The UK Gambling Commission (UKGC) has released more detail on its inquiry and licence suspension of BetIndex – the managing firm of the under administration Football Index –on Friday in response to public concerns.
According to the Commission, formal licence review hearings started on May 20, 2020, in response to complaints about the company.
Initial review proceedings
The UKGC employed a betting consultant experience, a Forensic Financial accountant, and a specialist external QC to investigate Football Index’s specific business model during the initial review proceedings, which concentrated on “issues in relation to the betting aspect of the product.”
The Commission states that BetIndex has been under investigation for the bulk of 2020 trading, but that in March, the company’s management was “advised of plans to self-suspend with a view to restructure and relaunch.”
Suspension of licence
In response to BetIndex’s notice, the Commission acted to revoke the company’s licence on March 11, 2021, in coordination with Jersey’s gaming regulator.
The commission statement read: “We know from experience that the suspension of a license can, of itself, trigger or hasten the financial decline of an operator and put customer funds at risk.
“We were satisfied that on 11 March suspension was the only regulatory option left available to us.”
The UKGC was made aware of Football Index operational problems over a year earlier, when investors had branded the football trading site as a “Ponzi scheme.”

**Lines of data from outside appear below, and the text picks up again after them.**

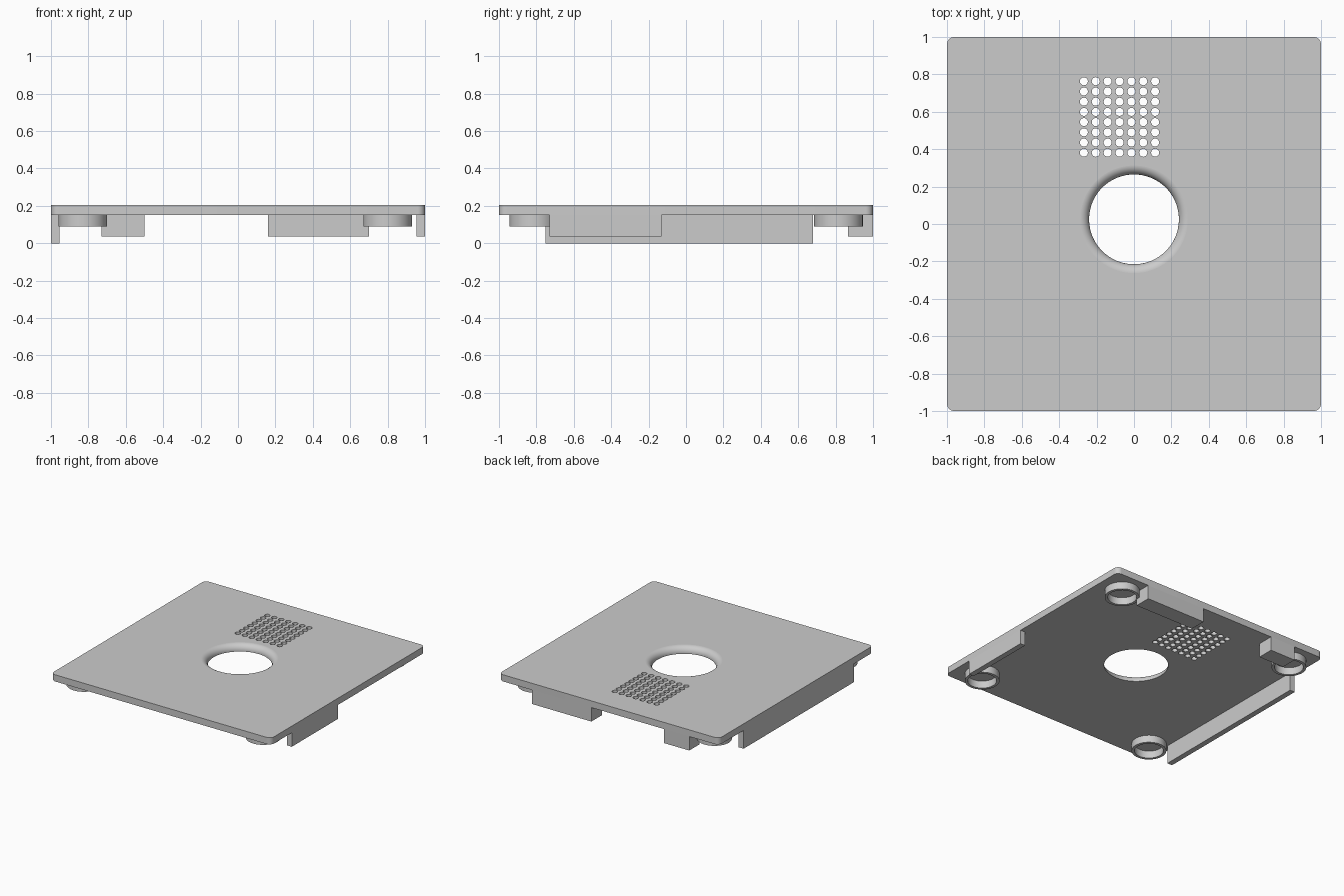
import bpy, bmesh, math

if "Cube" in bpy.data.objects:
    bpy.data.objects.remove(bpy.data.objects["Cube"])

TOP, UNDER = 0.205, 0.15

grey = bpy.data.materials.new("light grey")
grey.diffuse_color = (0.6, 0.6, 0.6, 1)
grey.use_nodes = True
grey.node_tree.nodes["Principled BSDF"].inputs["Base Color"].default_value = grey.diffuse_color


def finish(name, bm):
    """Turn a bmesh into a named grey object."""
    bmesh.ops.recalc_face_normals(bm, faces=bm.faces[:])
    mesh = bpy.data.meshes.new(name)
    bm.to_mesh(mesh)
    bm.free()
    mesh.materials.append(grey)
    ob = bpy.data.objects.new(name, mesh)
    bpy.context.collection.objects.link(ob)
    return ob


def select(ob):
    bpy.ops.object.select_all(action='DESELECT')
    ob.select_set(True)
    bpy.context.view_layer.objects.active = ob


def smooth(ob):
    """Smooth curved walls while keeping level faces flat."""
    select(ob)
    bpy.ops.object.shade_smooth_by_angle(angle=math.radians(30))
    for p in ob.data.polygons:
        if abs(p.normal.z) > 0.999:
            p.use_smooth = False


def box_bmesh(x0, x1, y0, y1, z0, z1):
    bm = bmesh.new()
    bmesh.ops.create_cube(bm, size=1)
    for v in bm.verts:
        v.co.x = x1 if v.co.x > 0 else x0
        v.co.y = y1 if v.co.y > 0 else y0
        v.co.z = z1 if v.co.z > 0 else z0
    return bm


def lathe(name, profile, cx, cy, n, closed):
    """Spin (radius, height) points about a vertical axis."""
    bm = bmesh.new()
    rings = [[bm.verts.new((cx + r * math.cos(2 * math.pi * i / n),
                            cy + r * math.sin(2 * math.pi * i / n), z))
              for i in range(n)] for r, z in profile]
    pairs = list(zip(rings, rings[1:]))
    if closed:
        pairs.append((rings[-1], rings[0]))
    else:
        bm.faces.new(rings[0])
        bm.faces.new(rings[-1])
    for a, b in pairs:
        for i in range(n):
            j = (i + 1) % n
            bm.faces.new((a[i], a[j], b[j], b[i]))
    return finish(name, bm)


def cut(ob, cutter):
    select(ob)
    mod = ob.modifiers.new("cut", 'BOOLEAN')
    mod.operation, mod.solver, mod.object = 'DIFFERENCE', 'EXACT', cutter
    bpy.ops.object.modifier_apply(modifier=mod.name)
    bpy.data.objects.remove(cutter)


# Cover plate with rounded corners
bm = box_bmesh(-1, 1, -1, 1, UNDER, TOP)
corners = [e for e in bm.edges if abs(e.verts[0].co.z - e.verts[1].co.z) > 0.01]
bmesh.ops.bevel(bm, geom=corners, offset=0.04, segments=8, profile=0.5,
                affect='EDGES')
plate = finish("cover_plate", bm)

# Central opening with a rounded upper lip
R, F = 0.24, 0.05
lip = [(R, 0.1)]
for i in range(11):
    a = math.pi / 2 * i / 10
    lip.append((R + F * (1 - math.cos(a)), TOP + 0.0002 - F + F * math.sin(a)))
lip.append((R + F, 0.3))
cut(plate, lathe("opening_cutter", lip, 0, 0.025, 96, False))

# Grid of vent holes
bm = bmesh.new()
for col in range(7):
    for row in range(8):
        made = bmesh.ops.create_cone(bm, cap_ends=True, segments=20,
                                     radius1=0.0215, radius2=0.0215, depth=0.3)
        bmesh.ops.translate(bm, verts=made["verts"],
                            vec=(-0.268 + 0.0635 * col, 0.381 + 0.0546 * row, 0.18))
cut(plate, finish("vent_cutter", bm))
smooth(plate)

# Side walls and rear tabs under the plate
for name, dims in {
    "left_wall": (-1, -0.955, -0.75, 0.68, 0),
    "right_wall": (0.955, 1, -0.73, -0.13, 0.035),
    "rear_tab_long": (0.16, 0.7, 0.865, 1, 0.035),
    "rear_tab_short": (-0.73, -0.5, 0.865, 1, 0.035),
}.items():
    finish(name, box_bmesh(*dims, UNDER))

# Ring feet near the corners
for side, x in (("left", -0.83), ("right", 0.80)):
    for end, y in (("front", -0.815), ("rear", 0.815)):
        ring = [(0.13, UNDER), (0.13, 0.09), (0.108, 0.09), (0.108, UNDER)]
        smooth(lathe(f"{end}_{side}_foot_ring", ring, x, y, 48, True))
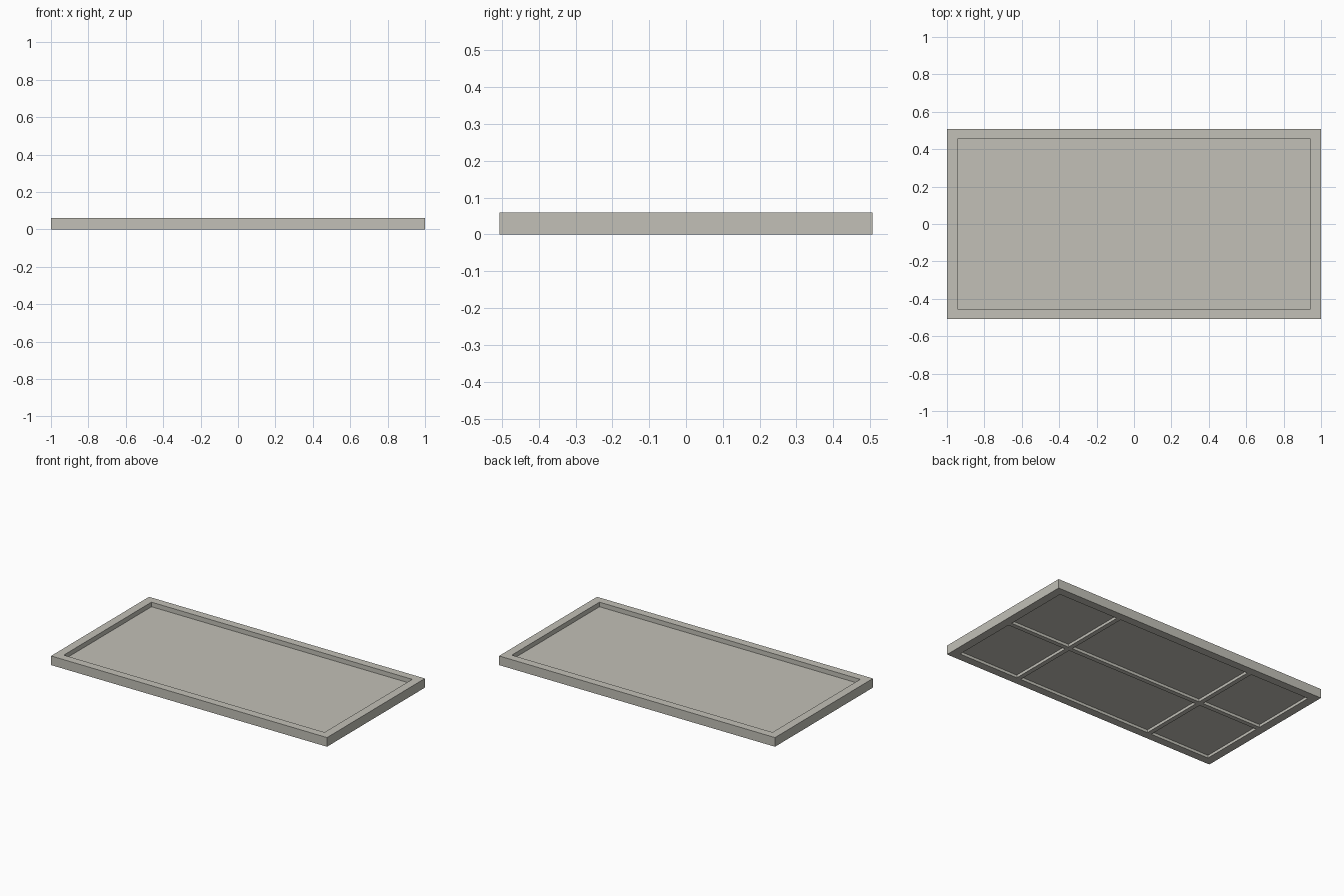
import bpy
import bmesh
from mathutils import Matrix, Vector

if "Cube" in bpy.data.objects:
    bpy.data.objects.remove(bpy.data.objects["Cube"], do_unlink=True)

HALF_X, HALF_Y, HEIGHT = 1.0, 0.507, 0.06
IN_X, IN_Y = 0.945, 0.454        # inner edge of the rim
TOP_DEPTH, POCKET_DEPTH = 0.03, 0.018
RIB_X, RIB = 0.498, 0.015        # cross rib position, rib half width

# Single warm grey material
stone = bpy.data.materials.new("warm_grey")
stone.use_nodes = True
colour = (0.54, 0.53, 0.475, 1)
stone.diffuse_color = colour
stone.node_tree.nodes["Principled BSDF"].inputs["Base Color"].default_value = colour


def sink(bm, faces, dz):
    """Push a region of faces into the slab, leaving straight walls."""
    result = bmesh.ops.extrude_face_region(bm, geom=faces)
    verts = [g for g in result["geom"] if isinstance(g, bmesh.types.BMVert)]
    bmesh.ops.translate(bm, verts=verts, vec=(0, 0, dz))
    old = [f for f in faces if f.is_valid]
    if old:
        bmesh.ops.delete(bm, geom=old, context='FACES')


# Slab, cut along the rim and rib edges
bm = bmesh.new()
size = Matrix.Diagonal((2 * HALF_X, 2 * HALF_Y, HEIGHT, 1))
bmesh.ops.create_cube(bm, size=1, matrix=Matrix.Translation((0, 0, HEIGHT / 2)) @ size)
for axis, cuts in ((0, (IN_X, RIB_X + RIB, RIB_X - RIB)), (1, (IN_Y, RIB))):
    for cut in cuts:
        for side in (-1, 1):
            point, normal = Vector(), Vector()
            point[axis], normal[axis] = side * cut, 1
            bmesh.ops.bisect_plane(bm, geom=bm.verts[:] + bm.edges[:] + bm.faces[:],
                                   plane_co=point, plane_no=normal)


def inside(face, z):
    c = face.calc_center_median()
    return abs(c.z - z) < 0.001 and abs(c.x) < IN_X and abs(c.y) < IN_Y


# Shallow tray on top
bm.normal_update()
top = [f for f in bm.faces if inside(f, HEIGHT)]
top = bmesh.ops.dissolve_faces(bm, faces=top, use_verts=False)["region"]
sink(bm, top, -TOP_DEPTH)

# Six pockets underneath, separated by the ribs
for f in [f for f in bm.faces if inside(f, 0)]:
    c = f.calc_center_median()
    if abs(c.y) > RIB and abs(abs(c.x) - RIB_X) > RIB:
        sink(bm, [f], POCKET_DEPTH)

bmesh.ops.recalc_face_normals(bm, faces=bm.faces[:])
mesh = bpy.data.meshes.new("ribbed_tray")
bm.to_mesh(mesh)
bm.free()
mesh.materials.append(stone)
tray = bpy.data.objects.new("ribbed_tray", mesh)
bpy.context.collection.objects.link(tray)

MPs have expressed their dissatisfaction with the UKGC’s acceptance of Football Index’s betting licence despite the fact that the business advertised itself as a financial trading site, necessitating FCA approval.
The UKGC released the following statement about BetIndex’s licencing history: “The product evolved to enable customers to buy and sell bets with prices fluctuating according to demand. We have identified that the product contains elements that are betting in nature, and therefore regulated by us as gambling, as well as elements are not considered gambling and therefore not subject to our regulatory remit.”
The Commission reported that BetIndex had a “Trust Account to hold dividends to be paid to winning customers’ in relation to its continuing administration.
The Commission has been told by Betindex solicitors that funds in the account will not be “distributed to any creditor other than customers” – where interest entitlements are actually being measured.
Court to decide BetIndex insolvency cases
The court’s course will govern the final result of the BetIndex insolvency cases, and the UKGC will have little effect on the court’s decisions.
Leigh Day Solicitors, a London law company, revealed that it had started a review of the UKGC’s Football Index policies, with the goal of defending clients who had been “failed by the Gambling Commission.”
The fallout from Football Index has been far-reaching, putting the government’s reform of the 2005 Gambling Act under much closer pressure, as anti-gambling activists advocate wholesale reforms to how the sector is legalised and regulated.
Following the scandalous crash of Football Index, the All-Party Parliamentary Group for Gambling Related Harm (GRH APPG) recommended that the department take charge of the UKGC duties in a letter to DCMS secretary Oliver Dowden.
Carolyn Hariss, chair of the AAPG, stated: “This can only be termed a scandal. It underlines the need for wholesale reform of the gambling industry and raises significant questions of the Gambling Commission, given they saw fit to licence this platform and failed to enact adequate oversight.”